Since the 1970s when the Center for Research on the Epidemiology of Disasters began keeping records of natural disasters, the number of reported events has more than quadrupled, from 78 reported in 1970 to 348 in 2004. Not only is the frequency of these events increasing, but more people are being affected than ever before. Urban populations are expected to surge to nearly 5 billion by 2030. The UN expects nearly all population growth over the next few decades to occur in the cities of middle and low income countries.
That’s why many are predicting that 21st century disasters will be exceptionally calamitous. Last year’s earthquake and tsunami in Japan was the most expensive natural disaster in history, costing an estimated $235 billion. Not only is the economic toll higher, but in cities with poor building codes, the human toll is considerable, as evidenced by the 2010 earthquake in Haiti that killed hundreds of thousands of people.

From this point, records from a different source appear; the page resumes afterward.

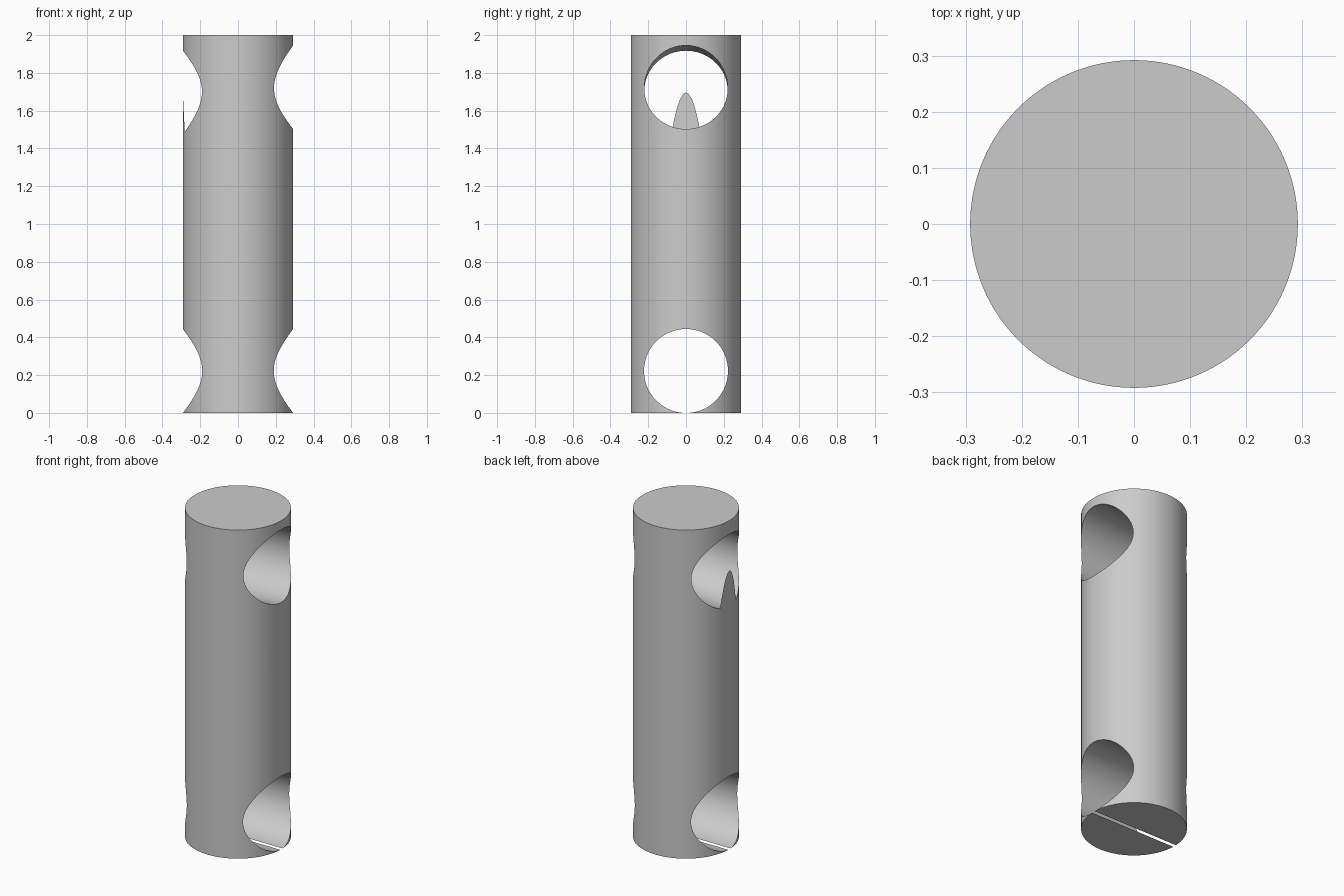
import bpy, math
from mathutils import Vector

default = bpy.data.objects.get("Cube")
if default:
    bpy.data.objects.remove(default)

R, H, SIDES = 0.292, 2.0, 128

grey = bpy.data.materials.new("light grey")
grey.use_nodes = True
colour = (0.6, 0.6, 0.6, 1)
grey.diffuse_color = colour
grey.node_tree.nodes["Principled BSDF"].inputs["Base Color"].default_value = colour


def rod(name, radius, start, end):
    """Cylinder running from start to end."""
    start, end = Vector(start), Vector(end)
    axis = end - start
    bpy.ops.mesh.primitive_cylinder_add(vertices=SIDES, radius=radius,
                                        depth=axis.length, location=(start + end) / 2)
    obj = bpy.context.object
    obj.name = name
    obj.rotation_euler = axis.to_track_quat('Z', 'Y').to_euler()
    obj.data.materials.append(grey)
    return obj


# Solid pin body
pin = rod("pin_body", R, (0, 0, 0), (0, 0, H))

# Lower hole goes straight through and just breaks the base in a thin slit
lower = rod("lower_hole_cutter", 0.2222, (-0.5, 0, 0.2219), (0.5, 0, 0.2219))

# Upper hole is slightly tilted and stops at the right wall, leaving a thin sliver
slope = 0.048
start_x, end_x, mid_z = -R, 0.5, 1.710
upper = rod("upper_hole_cutter", 0.221,
            (start_x, 0, mid_z + slope * start_x), (end_x, 0, mid_z + slope * end_x))

for cutter in (lower, upper):
    cut = pin.modifiers.new(cutter.name, 'BOOLEAN')
    cut.operation = 'DIFFERENCE'
    cut.solver = 'EXACT'
    cut.object = cutter
    bpy.context.view_layer.objects.active = pin
    bpy.ops.object.modifier_apply(modifier=cut.name)
    bpy.data.objects.remove(cutter)

# Smooth round walls with crisp rims
bpy.ops.object.select_all(action='DESELECT')
pin.select_set(True)
bpy.ops.object.shade_smooth_by_angle(angle=math.radians(30))
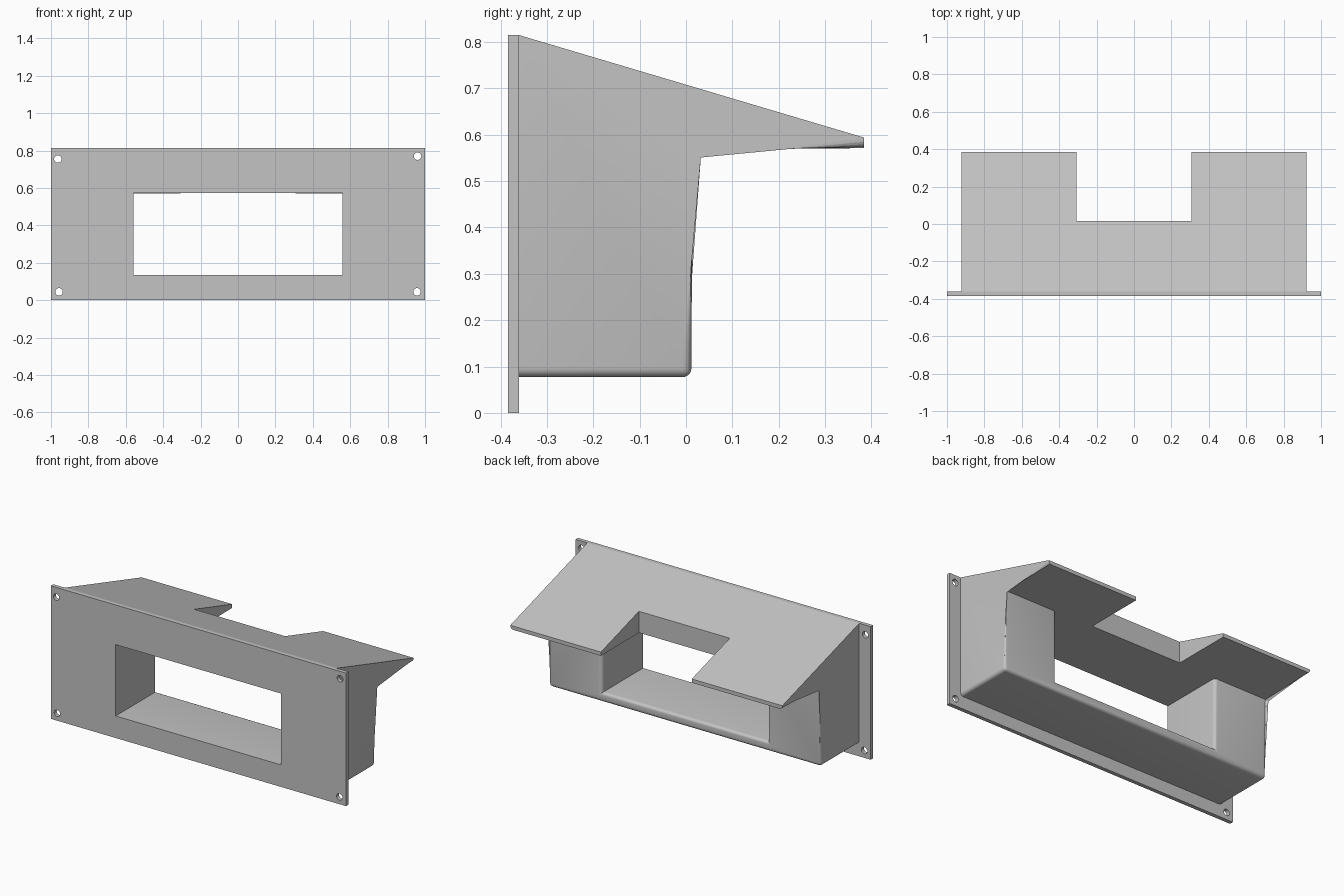
import bpy, bmesh, math
from mathutils import Matrix

if "Cube" in bpy.data.objects:
    bpy.data.objects.remove(bpy.data.objects["Cube"])

grey = bpy.data.materials.new("plain grey")
grey.use_nodes = True
grey.diffuse_color = (0.55, 0.55, 0.55, 1)
grey.node_tree.nodes["Principled BSDF"].inputs["Base Color"].default_value = (0.55, 0.55, 0.55, 1)

R = 0.02            # fillet radius
BACK = 0.012        # back of the housing
UNDER = 0.571       # underside of the roof


def make(name, bm):
    bmesh.ops.recalc_face_normals(bm, faces=bm.faces)
    mesh = bpy.data.meshes.new(name)
    bm.to_mesh(mesh)
    bm.free()
    mesh.materials.append(grey)
    ob = bpy.data.objects.new(name, mesh)
    bpy.context.collection.objects.link(ob)
    return ob


def box(name, x0, x1, y0, y1, z0, z1):
    bm = bmesh.new()
    m = Matrix.Translation(((x0 + x1) / 2, (y0 + y1) / 2, (z0 + z1) / 2))
    bmesh.ops.create_cube(bm, size=1, matrix=m @ Matrix.Diagonal((x1 - x0, y1 - y0, z1 - z0, 1)))
    return make(name, bm)


def cut(ob, cutters):
    bpy.context.view_layer.objects.active = ob
    for c in cutters:
        mod = ob.modifiers.new("cut", "BOOLEAN")
        mod.operation, mod.solver, mod.object = "DIFFERENCE", "EXACT", c
        bpy.ops.object.modifier_apply(modifier=mod.name)


# Housing: side profile drawn across, with rounded lower and rear edges
profile = [(-0.36, 0.077), (BACK, 0.077), (BACK, UNDER), (0.384, UNDER), (0.384, 0.594), (-0.36, 0.815)]
bm = bmesh.new()
rings = [[bm.verts.new((x, y, z)) for y, z in profile] for x in (-0.922, 0.922)]
for ring in rings:
    bm.faces.new(ring)
n = len(profile)
for i in range(n):
    j = (i + 1) % n
    bm.faces.new([rings[0][i], rings[0][j], rings[1][j], rings[1][i]])
rounded = [bm.edges.get((r[i], r[i + 1])) for r in rings for i in range(3)]
rounded.append(bm.edges.get((rings[0][1], rings[1][1])))
bmesh.ops.bevel(bm, geom=rounded, offset=R, segments=5, profile=0.5, affect="EDGES")
housing = make("housing", bm)

# Mounting plate
plate = box("mounting_plate", -1, 1, -0.384, -0.36, 0, 0.815)

# Window cutter: straight tunnel that flares round at the rear sides and sill
steps = [(-0.5, 0)]
for k in range(6):
    a = math.pi / 2 * k / 5
    steps.append((BACK - R + R * math.sin(a), R * (1 - math.cos(a))))
steps.append((BACK + 0.02, R))
bm = bmesh.new()
loops = []
for y, g in steps:
    w, low, top = 0.56 + g, 0.135 - g, UNDER + 0.001
    loops.append([bm.verts.new(p) for p in ((-w, y, low), (w, y, low), (w, y, top), (-w, y, top))])
bm.faces.new(loops[0])
bm.faces.new(loops[-1])
for a, b in zip(loops, loops[1:]):
    for i in range(4):
        j = (i + 1) % 4
        bm.faces.new([a[i], a[j], b[j], b[i]])
window = make("window_cutter", bm)

# Roof notch cutter
notch = box("notch_cutter", -0.308, 0.308, 0.016, 0.6, 0.5, 1)

# Screw hole cutters
holes = []
for x, z in ((-0.963, 0.755), (0.96, 0.77), (-0.957, 0.045), (0.957, 0.045)):
    bm = bmesh.new()
    m = Matrix.Translation((x, -0.372, z)) @ Matrix.Rotation(math.pi / 2, 4, "X")
    bmesh.ops.create_cone(bm, cap_ends=True, segments=32, radius1=R, radius2=R, depth=0.1, matrix=m)
    holes.append(make("hole_cutter", bm))

cut(housing, [window, notch])
cut(plate, [window] + holes)
for c in [window, notch] + holes:
    bpy.data.objects.remove(c)

# Smooth fillets and holes, sharp corners
for ob in (housing, plate):
    bpy.ops.object.select_all(action="DESELECT")
    ob.select_set(True)
    bpy.context.view_layer.objects.active = ob
    bpy.ops.object.shade_smooth_by_angle(angle=math.radians(30))
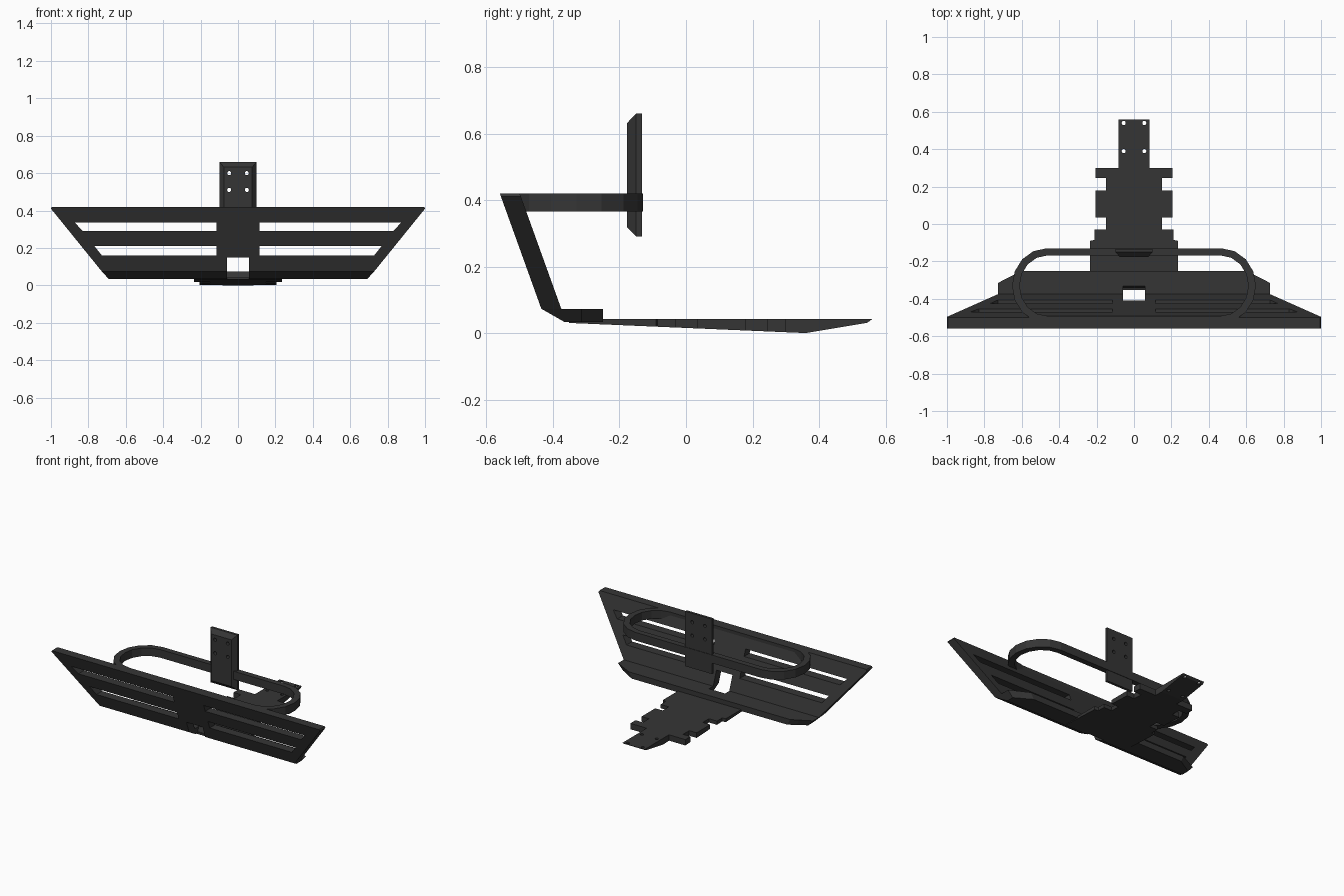
import bpy, bmesh, math

if "Cube" in bpy.data.objects:
    bpy.data.objects.remove(bpy.data.objects["Cube"])

dark = bpy.data.materials.new("charcoal")
dark.diffuse_color = (0.036, 0.036, 0.036, 1)
dark.use_nodes = True
dark.node_tree.nodes["Principled BSDF"].inputs["Base Color"].default_value = dark.diffuse_color


def loft(name, a, b):
    """Closed solid between two matching 3D outlines."""
    bm = bmesh.new()
    va, vb = [bm.verts.new(p) for p in a], [bm.verts.new(p) for p in b]
    bm.faces.new(va[::-1])
    bm.faces.new(vb)
    for i in range(len(va)):
        j = (i + 1) % len(va)
        bm.faces.new((va[i], va[j], vb[j], vb[i]))
    bmesh.ops.recalc_face_normals(bm, faces=bm.faces)
    mesh = bpy.data.meshes.new(name)
    bm.to_mesh(mesh)
    bm.free()
    ob = bpy.data.objects.new(name, mesh)
    bpy.context.collection.objects.link(ob)
    mesh.materials.append(dark)
    return ob


def prism(name, pts, axis, lo, hi):
    """Extrude a 2D outline along one axis."""
    def place(p, d):
        q = list(p)
        q.insert("xyz".index(axis), d)
        return q
    return loft(name, [place(p, lo) for p in pts], [place(p, hi) for p in pts])


def mirror(pts):
    """Complete a right-hand outline with its left half."""
    return pts + [(-p[0], *p[1:]) for p in reversed(pts)]


def boolean(ob, cutter, op="DIFFERENCE", keep=False):
    mod = ob.modifiers.new("cut", "BOOLEAN")
    mod.operation, mod.solver, mod.object = op, "EXACT", cutter
    bpy.context.view_layer.objects.active = ob
    bpy.ops.object.modifier_apply(modifier=mod.name)
    if not keep:
        bpy.data.objects.remove(cutter, do_unlink=True)


def drill(ob, points, axis, lo, hi, r=0.011):
    for u, v in points:
        ring = [(u + r * math.cos(k * math.pi / 6), v + r * math.sin(k * math.pi / 6))
                for k in range(12)]
        boolean(ob, prism("drill", ring, axis, lo, hi))


# Sloped front panel with four slots
panel = prism("front_panel", mirror([(0.727, 0.073), (1, 0.41), (0.995, 0.42)]), "y", 0, 0.06)
for s in (1, -1):
    for slot in ([(0.115, 0.29), (0.83, 0.29), (0.872, 0.335), (0.115, 0.335)],
                 [(0.115, 0.16), (0.728, 0.16), (0.768, 0.21), (0.115, 0.21)]):
        boolean(panel, prism("slot", [(s * x, z) for x, z in slot], "y", -0.1, 0.2))
for v in panel.data.vertices:
    v.co.y += -0.56 + (0.42 - v.co.z) * 0.36

# Bottom lip behind the panel
lip = loft("bottom_lip",
           mirror([(0.69, -0.365, 0.033), (0.69, -0.315, 0.033),
                   (0.63, -0.28, 0.033), (0.58, -0.25, 0.033)]),
           mirror([(0.727, -0.435, 0.073), (0.727, -0.315, 0.073),
                   (0.65, -0.275, 0.073), (0.6, -0.25, 0.073)]))

# Centre opening through panel and lip
notch = prism("notch", [(-0.6, 0.15), (-0.46, 0.15), (-0.36, 0.186), (-0.3, 0.186),
                        (-0.33, 0.074), (-0.352, 0.02), (-0.6, 0.02)], "x", -0.06, 0.06)
boolean(panel, notch, keep=True)
boolean(lip, notch)

# Notched base plate with a wedge-shaped underside
base = prism("base_plate", mirror([
    (0.235, -0.352), (0.235, -0.09), (0.21, -0.085), (0.21, -0.03), (0.15, -0.03),
    (0.15, 0.035), (0.205, 0.035), (0.205, 0.18), (0.15, 0.18), (0.15, 0.245),
    (0.205, 0.245), (0.205, 0.3), (0.083, 0.3), (0.083, 0.56)]), "z", -0.1, 0.2)
boolean(base, prism("wedge", [(-0.365, 0.031), (0.36, 0.0), (0.545, 0.031),
                              (0.56, 0.042), (-0.365, 0.042)], "x", -0.5, 0.5), "INTERSECT")
drill(base, [(s * 0.055, y) for s in (1, -1) for y in (0.39, 0.54)], "z", -0.1, 0.2)

# Rounded hoop behind the top of the panel
def stadium(w, h, r):
    """Long oval outline around the hoop centre."""
    arc = [(w - r + r * math.cos(a), -0.33 + h * math.sin(a))
           for a in [math.radians(-90 + 22.5 * k) for k in range(9)]]
    return mirror(arc)

hoop = prism("hoop", stadium(0.652, 0.2, 0.185), "z", 0.365, 0.42)
boolean(hoop, prism("hoop_hole", stadium(0.612, 0.162, 0.15), "z", 0.2, 0.6))

# Upright mounting plate with chamfered front edges
def rect(w, lo, hi, y):
    return [(-w, y, lo), (w, y, lo), (w, y, hi), (-w, y, hi)]

mount = loft("mounting_plate", rect(0.1, 0.29, 0.66, -0.133), rect(0.1, 0.29, 0.66, -0.15))
chamfer = loft("mounting_plate_front", rect(0.1, 0.29, 0.66, -0.15), rect(0.075, 0.318, 0.632, -0.177))
for part in (mount, chamfer):
    drill(part, [(s * 0.047, z) for s in (1, -1) for z in (0.51, 0.6)], "y", -0.3, 0)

In an interview with Forbes, Courtney Brown, director of humanitarian assistance for the aid organization CHF International (Cooperative Housing Foundation), discussed ways in which disaster response needs to change in the 21st century. “The 20th century image of relief agencies driving trucks through dusty landscapes and throwing branded sacks of food and water to starving families will gradually fade from our television screens” he writes. Instead, relief will increasingly need to be tailored to urban environments. Some key differences in the ways disaster response should be handled:
Assistance should be focused on neighborhoods, not households. In rural environments, helping individual households makes sense since they’re relatively autonomous and self-sufficient. In a major city – think New York or Tokyo – households are significantly more interconnected, relying on infrastructure and common resources to survive.
Urban livelihoods need to be protected. In cities, commerce is key. “We don’t grow our own food and we don’t make our own clothes. Our livelihood revolves around earning money that enables us to go out and buy those things.” Disasters are particularly hard on urban families because they’re cut off from their ability to earn at a time when food and supplies become more expensive. The focus needs to be on maintaining supply chains and distribution lines in the wake of a disaster.
Markets are key. People in cities rely on markets to buy the things they need, so relief should be distributed through those exchanges. Local businesses should be supported, and not bypassed, when distributing relief as they will be the drivers of the economic recovery.
CHF tested out this new approach with a pilot program in Haiti, after the earthquake. The Katye program (Haitian Creole for ‘neighborhood’) was implemented in Ravine Pintade a neighborhood in east Port-au-Prince. Focusing on the neighborhood, not individual households, the program put the town to work on rubble clearing and rebuilding. A training program for Caterpillar machinery was developed and cash for work programs were rolled out. “CHF looks at economic opportunities that support recovery. The idea is that you can promote economic recovery in the process of rebuilding a community.” says Courtney.
The uptick in costly disasters is causing municipal governments and aid organizations wake up and proactively prepare for these black swan events. CHF is helping cities with ‘risk-mapping’ to determine vulnerabilities and prepare accordingly. From retro-fitting buildings to improving building codes, the key to mitigating the human and economic toll of natural disasters begins with awareness and preparedness.
Read the full issue brief – The 21st Century Urban Disaster – here.